I’m pretty active on Twitter. Just check out @stuartsorensen and if you’re a fellow Tweeter do, please follow and say hello.
There’s a very strong and growing socialist presence on the platform, not least because of the weekly #SocialistSunday hashtag which has been instrumental in helping us to find and support each other during these dark days of neoliberalism and far-right division. Check it out – it’s a great resource.
But every silver lining has a cloud and this one is no exception. I noticed a popular tweet today. A tweet with lots of reach across the platform, all the more impressively so because the author is a relative newcomer with very few followers.
The tweet calls for solidarity and mutual assistance between socialists. Nothing wrong with that, you might say except that it risks falling into a subtle trap that can only further divide working people along increasingly entrenched lines of right and left. Let me illustrate my point with an anecdote.
A few years ago I was working as a community psychiatric nurse in South Yorkshire. One of my community patients was a young man with extreme far right, Islamophobic and racist views (and a history of very significant violence to boot). Trust me, you really wouldn’t want to get on the wrong side of this bloke.
As it happened this young man had multiple social and psychiatric problems and was experiencing some considerable difficulties in accessing the community services he needed. Consequently I invested an awful lot of time, doggedly liaising with other professionals and talking through his mental health difficulties with him to try and get him some sort of a route back into a fulfilling way of life again.
One day I visited him at home to learn that he’d googled my name and found my blog. It happens sometimes. What he found there appalled him. I’m a lefty, after all. I’m what he thought of as ‘the enemy’. He’d had no idea about my politics. In fact, I’d been so non-committal on the subject that he’d actually assumed I agreed with him. Even rabid lefties like me understand the need to leave our politics at the door where work is concerned.

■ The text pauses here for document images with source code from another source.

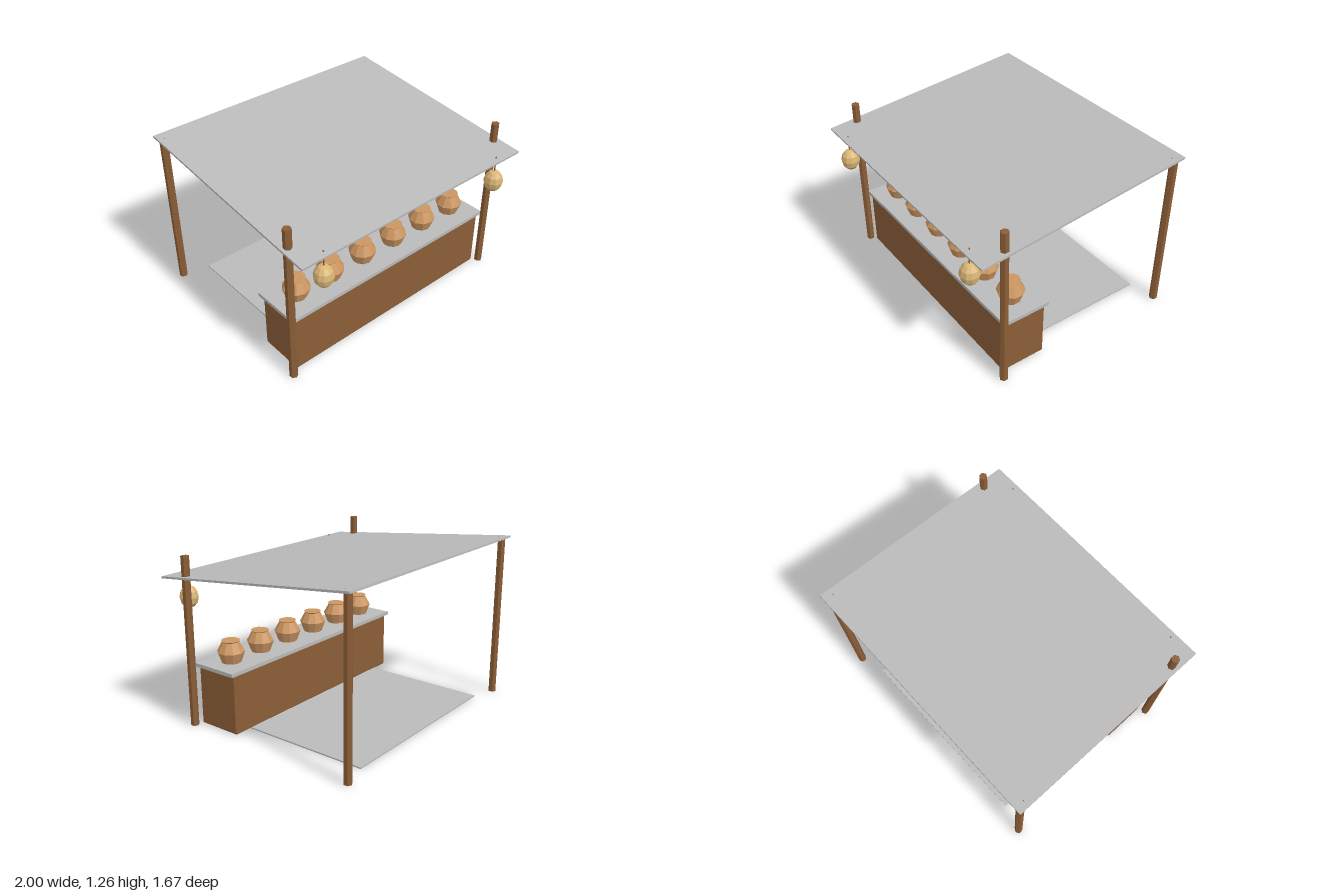
import * as THREE from 'three';
import { RoundedBoxGeometry } from 'three/addons/geometries/RoundedBoxGeometry.js';

const mat = (name, color) => {
  const m = new THREE.MeshStandardMaterial({ color, flatShading: true });
  m.name = name;
  return m;
};

export function createModel() {
  const wood = mat('brown wood', 0x8b5e37);
  const grey = mat('grey board', 0xbababa);
  const clay = mat('clay', 0xcb9560);
  const paper = mat('lantern paper', 0xd9b676);

  const group = new THREE.Group();
  const add = (name, geometry, material, x, y, z) => {
    const mesh = new THREE.Mesh(geometry, material);
    mesh.name = name;
    mesh.position.set(x, y, z);
    group.add(mesh);
    return mesh;
  };
  const lathe = (points, sides) =>
    new THREE.LatheGeometry(points.map(([r, y]) => new THREE.Vector2(r, y)), sides);

  // Sloping roof and floor mat
  add('roof', new THREE.BoxGeometry(2, 0.015, 1.655), grey, 0, 1.1675, -0.01).rotation.x = Math.PI / 30;
  add('floorMat', new THREE.BoxGeometry(1.5, 0.01, 1), grey, 0, 0.005, -0.235);

  // Counter with softened edges and its top board
  add('counterBody', new RoundedBoxGeometry(1.8, 0.445, 0.345, 1, 0.01), wood, 0, 0.2275, 0.415);
  add('counterTop', new THREE.BoxGeometry(1.86, 0.027, 0.37), grey, 0, 0.4625, 0.415);

  // Hexagonal posts, hanging cords and lanterns, mirrored
  const post = new THREE.CylinderGeometry(0.03, 0.03, 1.254, 6);
  const cord = new THREE.CylinderGeometry(0.005, 0.005, 0.13, 6);
  const rows = 6;
  const lanternProfile = Array.from({ length: rows + 1 }, (_, i) => {
    const a = (i / rows) * Math.PI;
    return [Math.abs(0.07 * Math.sin(a)), -0.083 * Math.cos(a)];
  });
  const lantern = lathe(lanternProfile, 10);
  for (const [side, s] of [['left', 1], ['right', -1]]) {
    add(side + 'FrontPost', post, wood, 0.95 * s, 0.627, 0.615);
    add(side + 'BackPost', post, wood, 0.95 * s, 0.627, -0.785);
    add(side + 'LanternCord', cord, wood, 0.8 * s, 1.037, 0.77);
    add(side + 'Lantern', lantern, paper, 0.8 * s, 0.905, 0.77);
  }

  // Row of lidded jars
  const jar = lathe([[0, 0], [0.072, 0], [0.1, 0.079], [0.06, 0.152], [0.068, 0.16], [0, 0.16]], 10);
  for (let i = 0; i < 6; i++) add('jar' + (i + 1), jar, clay, -0.75 + 0.3 * i, 0.476, 0.417);

  return group;
}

This young man had one, simple question…
He’d made no secret of his politics. He even had mail order toilet roll with verses from the Qu’Ran printed on every sheet and some very obvious pamphlets lying around at home.
Why had I worked so hard to help him – a neoNazi and unapologetic racist? He’d never have lifted a finger to help me if the shoe was on the other foot.
I resisted the temptation to reply that his small-mindedness was one reason why the shoe wasn’t actually on the other foot in the first place. Instead, in addition to discussing my professional duty of care, I briefly outlined the difference between the left wing working class and the right wing working class…
The left wing works for the benefit of all who need it.
The right wing works only for the benefit of those with whom they agree.
To my surprise he acknowledged that this was correct, without protestation or denial. He freely admitted that the left was far more inclusive and compassionate than the right and that this easily explained the difference in our attitudes. Below is a clip from a documentary about the 1936 Battle of Cable Street which illustrates this point far more effectively than I just did.
So far as the left is concerned the needs of the whole community matter. At least – so far as the left wing that I’ve always believed in is concerned. I’m a socialist precisely because I think the whole community is important. Even those very few people I’ve ‘disowned’ have been rejected only because they sought to ostracise others due to colour, nationality or religion. That seems to me to be a form of natural justice from which they just might learn something important.
So whilst I applaud the idea of developing a means to help those in need I worry that by limiting it to a form of socialist ‘mutual aid’ we may be starting down a route that ends with us losing one of the most important aspects of what it means to be a socialist. I put this article out here not to criticise or in any way to attempt to undermine the efforts of my fellow lefty. I think the intention is brilliant and I’ll certainly be participating in what aid I can give but I’d like to ask that, whilst we can and should make it clear that it’s a socialist initiative we really oughtn’t to limit our assistance only to those with whom we agree…
That’s what they do on the dark side.